Information shown
------

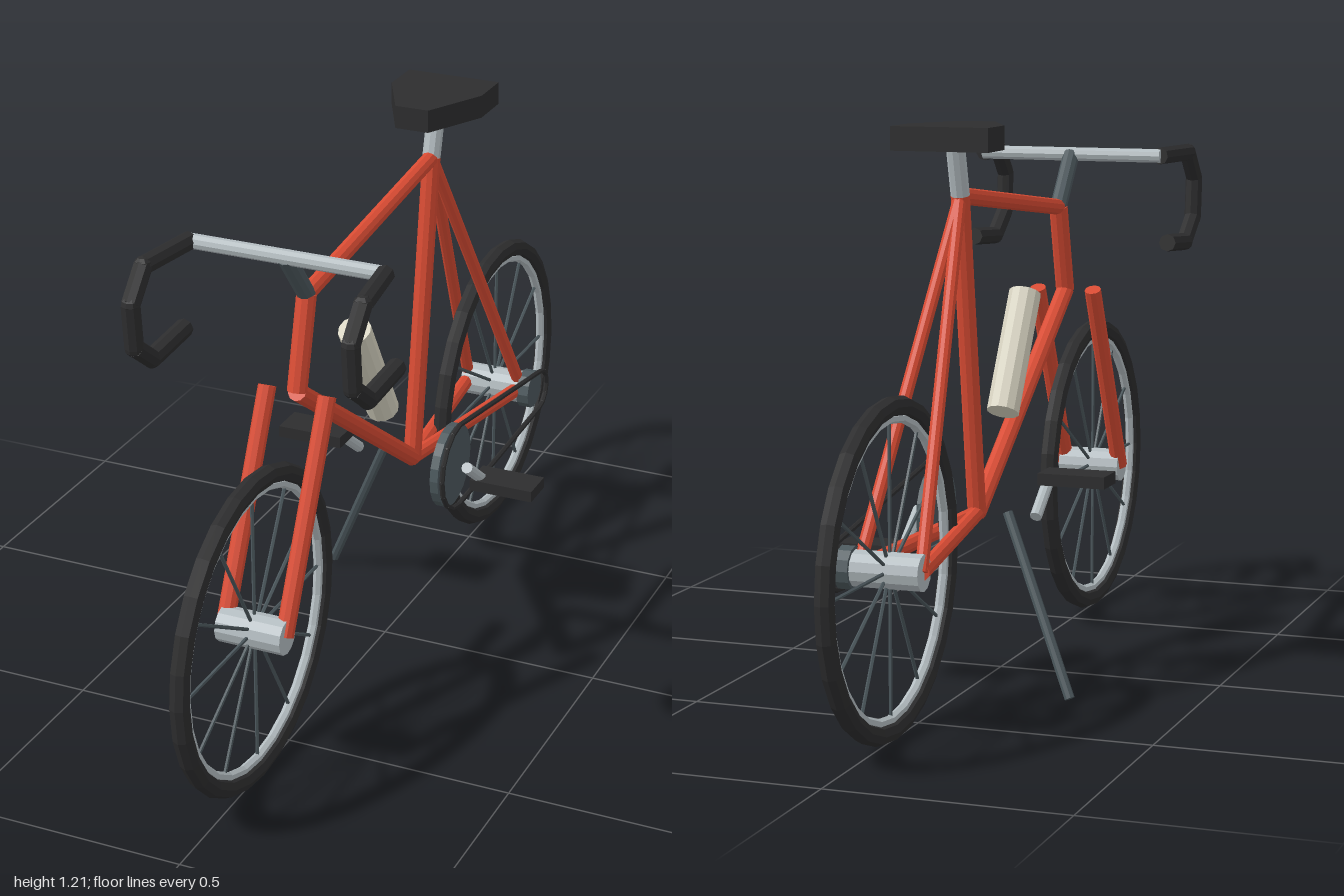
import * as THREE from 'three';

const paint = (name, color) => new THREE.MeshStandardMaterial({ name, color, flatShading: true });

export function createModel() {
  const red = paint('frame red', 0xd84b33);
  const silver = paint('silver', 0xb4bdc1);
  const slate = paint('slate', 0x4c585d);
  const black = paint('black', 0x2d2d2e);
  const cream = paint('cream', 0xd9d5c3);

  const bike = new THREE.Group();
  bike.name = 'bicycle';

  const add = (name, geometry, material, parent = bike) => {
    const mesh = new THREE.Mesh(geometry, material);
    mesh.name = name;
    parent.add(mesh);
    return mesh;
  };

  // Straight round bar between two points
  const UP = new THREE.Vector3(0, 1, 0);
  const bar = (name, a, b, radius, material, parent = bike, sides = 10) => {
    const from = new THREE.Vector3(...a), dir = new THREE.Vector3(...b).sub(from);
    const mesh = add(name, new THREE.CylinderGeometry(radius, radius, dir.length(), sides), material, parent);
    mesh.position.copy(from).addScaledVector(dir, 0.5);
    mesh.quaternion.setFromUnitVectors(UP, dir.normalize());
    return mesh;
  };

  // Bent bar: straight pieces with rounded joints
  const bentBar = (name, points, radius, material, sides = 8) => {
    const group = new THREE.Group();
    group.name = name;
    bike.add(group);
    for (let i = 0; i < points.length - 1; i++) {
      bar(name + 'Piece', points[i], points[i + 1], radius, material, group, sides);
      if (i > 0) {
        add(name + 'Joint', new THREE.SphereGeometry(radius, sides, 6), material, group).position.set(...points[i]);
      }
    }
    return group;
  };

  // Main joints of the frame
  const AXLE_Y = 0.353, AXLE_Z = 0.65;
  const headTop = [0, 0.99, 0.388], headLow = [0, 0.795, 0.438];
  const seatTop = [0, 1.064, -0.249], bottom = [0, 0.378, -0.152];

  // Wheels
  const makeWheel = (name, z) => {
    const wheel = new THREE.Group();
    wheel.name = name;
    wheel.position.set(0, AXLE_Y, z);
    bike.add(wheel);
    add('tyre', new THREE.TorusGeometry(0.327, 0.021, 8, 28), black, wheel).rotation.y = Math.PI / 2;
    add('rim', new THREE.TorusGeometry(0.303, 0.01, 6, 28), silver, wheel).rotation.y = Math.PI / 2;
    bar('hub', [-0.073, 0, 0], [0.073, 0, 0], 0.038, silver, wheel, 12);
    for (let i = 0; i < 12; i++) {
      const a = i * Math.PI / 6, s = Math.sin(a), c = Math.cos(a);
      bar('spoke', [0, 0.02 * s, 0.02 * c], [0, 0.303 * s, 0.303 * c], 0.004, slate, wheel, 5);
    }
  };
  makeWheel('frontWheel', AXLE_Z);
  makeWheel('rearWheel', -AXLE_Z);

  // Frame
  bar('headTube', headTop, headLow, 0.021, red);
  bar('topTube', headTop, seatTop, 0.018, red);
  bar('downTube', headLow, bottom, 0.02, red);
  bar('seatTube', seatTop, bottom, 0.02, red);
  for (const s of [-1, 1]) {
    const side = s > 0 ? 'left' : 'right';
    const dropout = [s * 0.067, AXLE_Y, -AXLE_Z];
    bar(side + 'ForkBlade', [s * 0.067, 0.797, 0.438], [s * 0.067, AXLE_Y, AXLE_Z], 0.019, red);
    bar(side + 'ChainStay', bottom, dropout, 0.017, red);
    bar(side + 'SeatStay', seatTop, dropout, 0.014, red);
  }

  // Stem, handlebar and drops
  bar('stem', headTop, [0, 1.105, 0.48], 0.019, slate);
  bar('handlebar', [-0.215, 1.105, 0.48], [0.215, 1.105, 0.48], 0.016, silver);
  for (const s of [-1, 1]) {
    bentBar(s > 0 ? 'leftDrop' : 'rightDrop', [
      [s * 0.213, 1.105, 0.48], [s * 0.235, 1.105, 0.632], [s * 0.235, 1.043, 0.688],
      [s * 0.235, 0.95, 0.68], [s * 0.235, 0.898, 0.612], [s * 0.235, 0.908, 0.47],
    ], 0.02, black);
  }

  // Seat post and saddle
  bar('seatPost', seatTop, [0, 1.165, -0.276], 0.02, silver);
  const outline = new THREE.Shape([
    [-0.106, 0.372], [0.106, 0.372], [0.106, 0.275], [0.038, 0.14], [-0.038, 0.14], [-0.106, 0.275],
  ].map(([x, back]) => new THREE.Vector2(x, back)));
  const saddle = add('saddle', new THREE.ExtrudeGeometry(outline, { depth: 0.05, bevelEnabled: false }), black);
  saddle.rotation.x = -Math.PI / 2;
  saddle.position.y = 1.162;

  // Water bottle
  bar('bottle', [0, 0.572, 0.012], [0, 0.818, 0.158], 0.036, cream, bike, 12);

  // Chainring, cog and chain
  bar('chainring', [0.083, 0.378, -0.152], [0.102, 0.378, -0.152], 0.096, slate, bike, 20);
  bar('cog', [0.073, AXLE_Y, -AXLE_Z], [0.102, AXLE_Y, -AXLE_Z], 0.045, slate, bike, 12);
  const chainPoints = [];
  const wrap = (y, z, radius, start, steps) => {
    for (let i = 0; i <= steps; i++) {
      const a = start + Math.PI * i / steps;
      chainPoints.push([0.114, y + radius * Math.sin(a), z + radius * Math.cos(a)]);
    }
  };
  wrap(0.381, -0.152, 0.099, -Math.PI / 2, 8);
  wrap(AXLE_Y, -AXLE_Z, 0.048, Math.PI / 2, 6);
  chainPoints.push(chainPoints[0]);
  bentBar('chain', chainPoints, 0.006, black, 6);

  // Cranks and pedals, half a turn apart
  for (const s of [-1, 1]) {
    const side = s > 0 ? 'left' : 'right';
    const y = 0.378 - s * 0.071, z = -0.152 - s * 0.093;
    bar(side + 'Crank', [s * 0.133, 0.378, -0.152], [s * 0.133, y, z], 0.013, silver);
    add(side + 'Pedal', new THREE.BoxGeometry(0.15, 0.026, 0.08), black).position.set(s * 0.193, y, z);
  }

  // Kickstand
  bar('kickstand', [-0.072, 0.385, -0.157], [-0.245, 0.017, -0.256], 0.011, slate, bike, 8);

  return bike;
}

------

Task details
Pick every line from the listing holding the string "slate", and copy it.

Worked solution
  const slate = paint('slate', 0x4c585d);
      bar('spoke', [0, 0.02 * s, 0.02 * c], [0, 0.303 * s, 0.303 * c], 0.004, slate, wheel, 5);
  bar('stem', headTop, [0, 1.105, 0.48], 0.019, slate);
  bar('chainring', [0.083, 0.378, -0.152], [0.102, 0.378, -0.152], 0.096, slate, bike, 20);
  bar('cog', [0.073, AXLE_Y, -AXLE_Z], [0.102, AXLE_Y, -AXLE_Z], 0.045, slate, bike, 12);
  bar('kickstand', [-0.072, 0.385, -0.157], [-0.245, 0.017, -0.256], 0.011, slate, bike, 8);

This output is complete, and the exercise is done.